Talk to enough founders or CEOs, and you’ll notice that many of them struck out on their own after working for an oppressive boss and never forgot that lesson. Here are a few examples.
1. If you want loyalty from others, be loyal to them.
We’ve all worked for hot-and-cold leaders. But one of Erik Huberman’s bosses took it to a new level. Now CEO and founder of Hawke Media, Huberman recalls that his supervisor’s critical emails seemed to be forgotten the moment he walked into the guy’s office.
“I would receive crazy, long-winded emails about all of the terrible work I was doing, and then I would confront him, and he would say, ‘Don’t worry, it isn’t a big deal.’ It felt like I was getting a lot of fake smiles in person but getting screamed at through email.
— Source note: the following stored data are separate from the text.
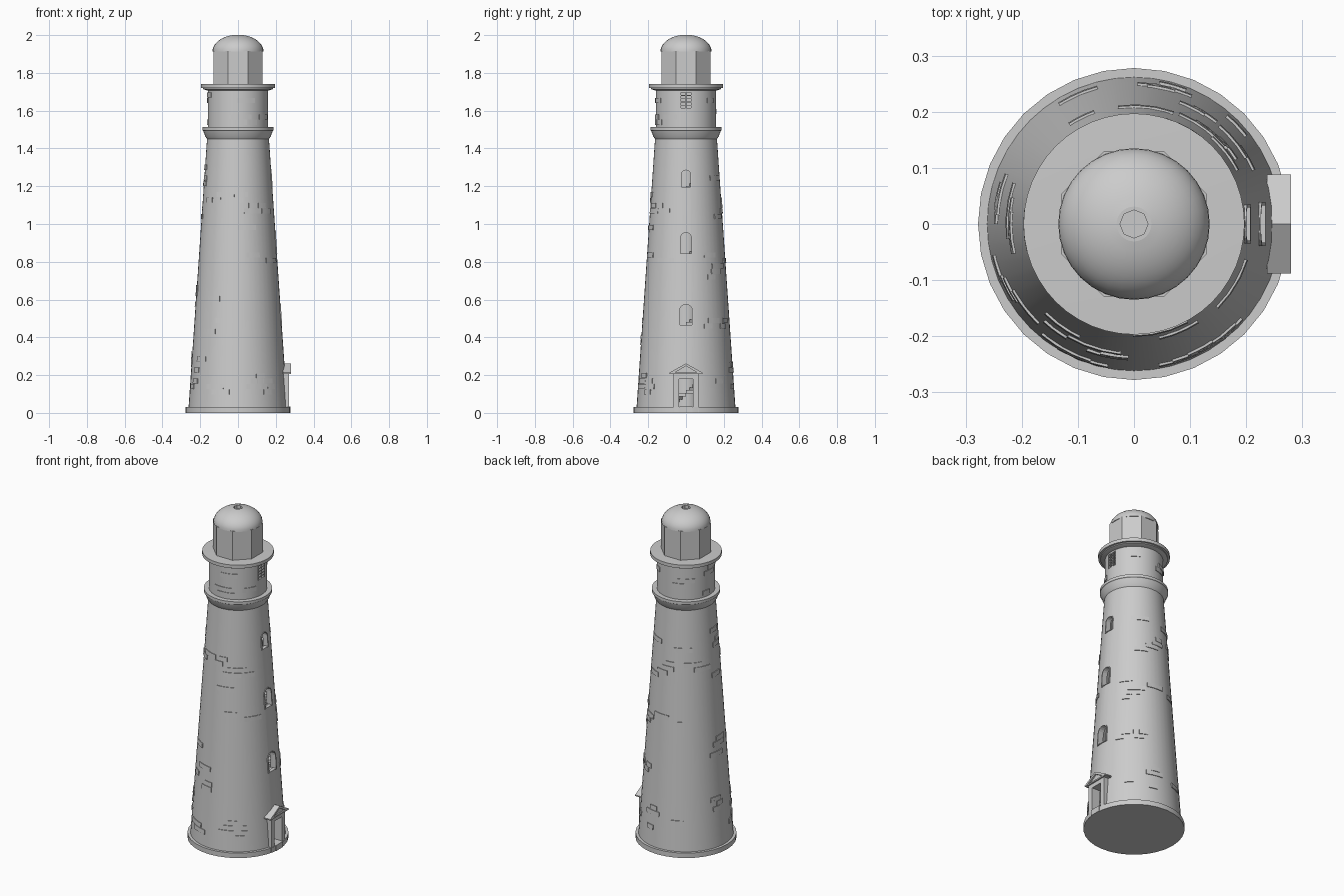
import bpy, bmesh, math, random
from math import sin, cos, pi, tau

if "Cube" in bpy.data.objects:
    bpy.data.objects.remove(bpy.data.objects["Cube"])

random.seed(7)
WALL = [(0.262, 0.03), (0.164, 1.45)]


def wall_r(z):
    if z > 1.5:
        return 0.16
    (r0, z0), (r1, z1) = WALL
    return r0 + (r1 - r0) * (z - z0) / (z1 - z0)


def finish(name, bm, smooth=False):
    bmesh.ops.recalc_face_normals(bm, faces=bm.faces)
    me = bpy.data.meshes.new(name)
    bm.to_mesh(me)
    bm.free()
    ob = bpy.data.objects.new(name, me)
    bpy.context.collection.objects.link(ob)
    if smooth:
        shade(ob)
    return ob


def shade(ob):
    bpy.ops.object.select_all(action='DESELECT')
    ob.select_set(True)
    bpy.context.view_layer.objects.active = ob
    bpy.ops.object.shade_smooth_by_angle(angle=math.radians(30))


def lathe(name, profile, n=32, loop=False, turn=0.0, smooth=True):
    """Revolve (r, z) points; loop closes the profile, otherwise ends are capped."""
    bm = bmesh.new()
    rings = [[bm.verts.new((r * cos(turn + tau * i / n), r * sin(turn + tau * i / n), z))
              for i in range(n)] for r, z in profile]
    pairs = list(zip(rings, rings[1:]))
    if loop:
        pairs.append((rings[-1], rings[0]))
    else:
        bm.faces.new(rings[0])
        bm.faces.new(rings[-1])
    for a, b in pairs:
        for i in range(n):
            j = (i + 1) % n
            bm.faces.new((a[i], a[j], b[j], b[i]))
    return finish(name, bm, smooth)


def add_prism(bm, yz, x0, x1):
    """Extrude a (y, z) outline along x; x0 and x1 may be functions of z."""
    f0 = x0 if callable(x0) else lambda z: x0
    f1 = x1 if callable(x1) else lambda z: x1
    a = [bm.verts.new((f0(z), y, z)) for y, z in yz]
    b = [bm.verts.new((f1(z), y, z)) for y, z in yz]
    bm.faces.new(a)
    bm.faces.new(b)
    for i in range(len(yz)):
        j = (i + 1) % len(yz)
        bm.faces.new((a[i], a[j], b[j], b[i]))


def rect(y0, y1, z0, z1):
    return [(y0, z0), (y1, z0), (y1, z1), (y0, z1)]


def prism(name, yz, x0, x1):
    bm = bmesh.new()
    add_prism(bm, yz, x0, x1)
    return finish(name, bm)


def arch(w, z0, z1):
    return [(-w, z0), (w, z0)] + [(w * cos(pi * i / 8), z1 - w + w * sin(pi * i / 8)) for i in range(9)]


def cut(ob, outline):
    cutter = prism("cutter", outline, 0.05, 0.4)
    cutter.hide_render = True
    m = ob.modifiers.new("opening", 'BOOLEAN')
    m.operation, m.object, m.solver = 'DIFFERENCE', cutter, 'EXACT'
    bpy.context.view_layer.objects.active = ob
    bpy.ops.object.modifier_apply(modifier=m.name)
    bpy.data.objects.remove(cutter)


# Plinth, hollow tower wall and upper drum
lathe("plinth", [(0.278, 0), (0.278, 0.03)])
tower = lathe("tower_wall", [(0.262, 0.025), (0.164, 1.45), (0.135, 1.45), (0.225, 0.025)], 48, True)
drum = lathe("upper_drum", [(0.16, 1.5), (0.16, 1.715), (0.13, 1.715), (0.13, 1.5)], 48, True)
lathe("flared_cornice", [(0.15, 1.445), (0.164, 1.45), (0.174, 1.465), (0.184, 1.493), (0.188, 1.496),
                         (0.188, 1.513), (0.15, 1.513)], 48)
lathe("gallery_floor", [(0.16, 1.706), (0.185, 1.714), (0.185, 1.72), (0.197, 1.72),
                        (0.197, 1.74), (0.12, 1.742)], 48)

# Octagonal lantern and open-topped dome
lathe("lantern", [(0.14, 1.735), (0.14, 1.917)], 8, turn=pi / 8, smooth=False)
arc = [(0.135 * cos(t), 1.913 + 0.089 * sin(t)) for t in [1.34 * i / 10 for i in range(11)]]
lathe("dome", arc + [(0.031, 2.0), (0.025, 2.0), (0.025, 1.98)], 32)
lathe("vent_ring", [(0.031, 1.985), (0.031, 2.0), (0.025, 2.0), (0.025, 1.985)], 8, True, smooth=False)

# Door and window openings
WINDOWS = [(0.038, 0.46, 0.58), (0.034, 0.84, 0.96), (0.03, 1.19, 1.29)]
cut(tower, rect(-0.036, 0.036, 0.032, 0.18))
for w in WINDOWS:
    cut(tower, arch(*w))
cut(drum, rect(-0.03, 0.03, 1.61, 1.70))
shade(tower)
shade(drum)

# Arched window frames, following the wall slope
for k, (w, z0, z1) in enumerate(WINDOWS):
    bm = bmesh.new()
    outer, inner = arch(w + 0.001, z0, z1), arch(w - 0.005, z0 + 0.005, z1 - 0.005)
    n = len(outer)
    for i in range(n):
        j = (i + 1) % n
        add_prism(bm, [outer[i], outer[j], inner[j], inner[i]],
                  lambda z: wall_r(z) - 0.02, lambda z: wall_r(z) + 0.002)
    finish(f"window_frame_{k + 1}", bm)

# Square gridded window in the drum
bm = bmesh.new()
for y in (-0.028, 0, 0.028):
    add_prism(bm, rect(y - 0.002, y + 0.002, 1.61, 1.70), 0.145, 0.16)
for i in range(6):
    z = 1.612 + i * 0.0172
    add_prism(bm, rect(-0.03, 0.03, z - 0.002, z + 0.002), 0.145, 0.16)
finish("drum_window_grid", bm)

# Entrance: pillars, lintel, gabled hood and step
for s, side in ((-1, "left"), (1, "right")):
    prism(f"door_pillar_{side}", rect(*sorted((s * 0.036, s * 0.066)), 0.0, 0.2), 0.235, 0.27)
prism("door_lintel", rect(-0.066, 0.066, 0.18, 0.21), 0.235, 0.27)
prism("gable_panel", [(-0.08, 0.205), (0.08, 0.205), (0, 0.25)], 0.235, 0.27)
prism("gable_base", rect(-0.086, 0.086, 0.205, 0.213), 0.237, 0.278)
prism("gable_roof", [(-0.088, 0.207), (-0.07, 0.207), (0, 0.248), (0.07, 0.207), (0.088, 0.207),
                     (0.088, 0.213), (0, 0.262), (-0.088, 0.213)], 0.237, 0.28)
prism("door_step", rect(-0.034, 0.034, 0.0, 0.034), 0.22, 0.279)


# Slightly raised stones scattered in stepped clusters
def add_stone(bm, a0, a1, z0, z1):
    cols = []
    for i in range(4):
        a = a0 + (a1 - a0) * i / 3
        cols.append([bm.verts.new(((wall_r(z) + d) * cos(a), (wall_r(z) + d) * sin(a), z))
                     for z, d in ((z0, -0.006), (z0, 0.004), (z1, 0.004), (z1, -0.006))])
    for p, q in zip(cols, cols[1:]):
        for i in range(4):
            j = (i + 1) % 4
            bm.faces.new((p[i], p[j], q[j], q[i]))
    bm.faces.new(cols[0])
    bm.faces.new(cols[-1])


bm = bmesh.new()
H = 0.029
rows = [0.04 + i * H for i in range(47)]
spots = [random.choice(rows) for _ in range(50)] + [1.525 + H * random.randrange(5) for _ in range(10)]
for z in spots:
    start = random.uniform(0.36, tau - 0.75)
    top = 1.70 if z > 1.5 else 1.44
    for row in range(random.choice((1, 1, 2))):
        z0 = z + row * H
        if z0 + H > top:
            break
        step = 0.05 / wall_r(z0)
        a = start + row * step * 0.5
        add_stone(bm, a, min(a + step * random.choice((1, 1, 1.5, 2)), tau - 0.3), z0, z0 + H * 0.93)
finish("raised_stones", bm, True)

# Spiral stair inside, with centre post and balusters
bm = bmesh.new()
PER = 24
for i in range(-6, 86):
    a0, a1 = tau * i / PER, tau * (i + 1) / PER
    z = 0.12 + 0.36 * i / PER
    ro, ri = wall_r(max(z, 0.03)) - 0.036, 0.07
    quad = [(ri, a0), (ro, a0), (ro, a1), (ri, a1)]
    lo = [bm.verts.new((r * cos(a), r * sin(a), z - 0.018)) for r, a in quad]
    hi = [bm.verts.new((r * cos(a), r * sin(a), z)) for r, a in quad]
    bm.faces.new(lo)
    bm.faces.new(hi)
    for k in range(4):
        j = (k + 1) % 4
        bm.faces.new((lo[k], lo[j], hi[j], hi[k]))
finish("spiral_stair", bm)
lathe("stair_post", [(0.072, 0.03), (0.072, 1.5)], 16)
It killed any loyalty the team felt toward him, and turnover skyrocketed,” Huberman says. “Eventually, he was kicked out of his own company.”
Huberman’s takeaway: “I learned to respect the people around me. If I’m going to ask team members to have my back, then I have to prove that I have theirs, too.”
2. Trying to cover up problems only makes them worse.
People problems are inherently complex. But challenges don’t go away when they’re swept under the rug; they multiply. Business consultant Don Maruska learned that lesson when working with a CEO who struggled to engage employees.
Looking to reassure his team, the CEO set up small-group sessions. Rather than ask about employees’ frustrations, however, he just told them that the business was great and that they had the chance to contribute to its success.
“While he thought he did a wonderful job, he heard reports back that many employees felt even less engaged,” Maruska told Monster. By doing all the talking and none of the listening, the CEO effectively communicated that his employees’ concerns weren’t important.
3. Admitting you’re human establishes trust.
What’s the most important lesson Leo Wang, founder and CEO of Buffy, got from his terrible boss? To not be afraid to show your emotions.
Wang learned the value of emotional vulnerability while working for a partner at McKinsey who, according to Wang, was a good person but lacked the skills to become a strong manager because he couldn’t show his true self.
Although emotional outbursts don’t belong in the workplace, stoicism erects barriers. Expressing emotions appropriately generates trust and gives others the green light to show their own feelings.
4. Discouraging new ideas and feedback stifles innovation.
In my last full-time job, employees had to handle retail sales and customer service calls simultaneously. Since this wasn’t working well, I suggested that we assign one person to handle calls and free the front desk staff to work with the clients. The CEO responded by saying, “There is just nothing you can’t find a way to spend money on.” Not only was this dismissive and demotivating, it ignored the obvious problem. It was also the moment I decided to quit.
While no one enjoys having a bad boss, wise leaders can find ways to learn from all their experiences — even the most unpleasant. So, in addition to seeking out positive mentors and role models, consider looking back at the leadership failures you’ve seen in your career. Discovering what not to do in a position of power can be truly enlightening.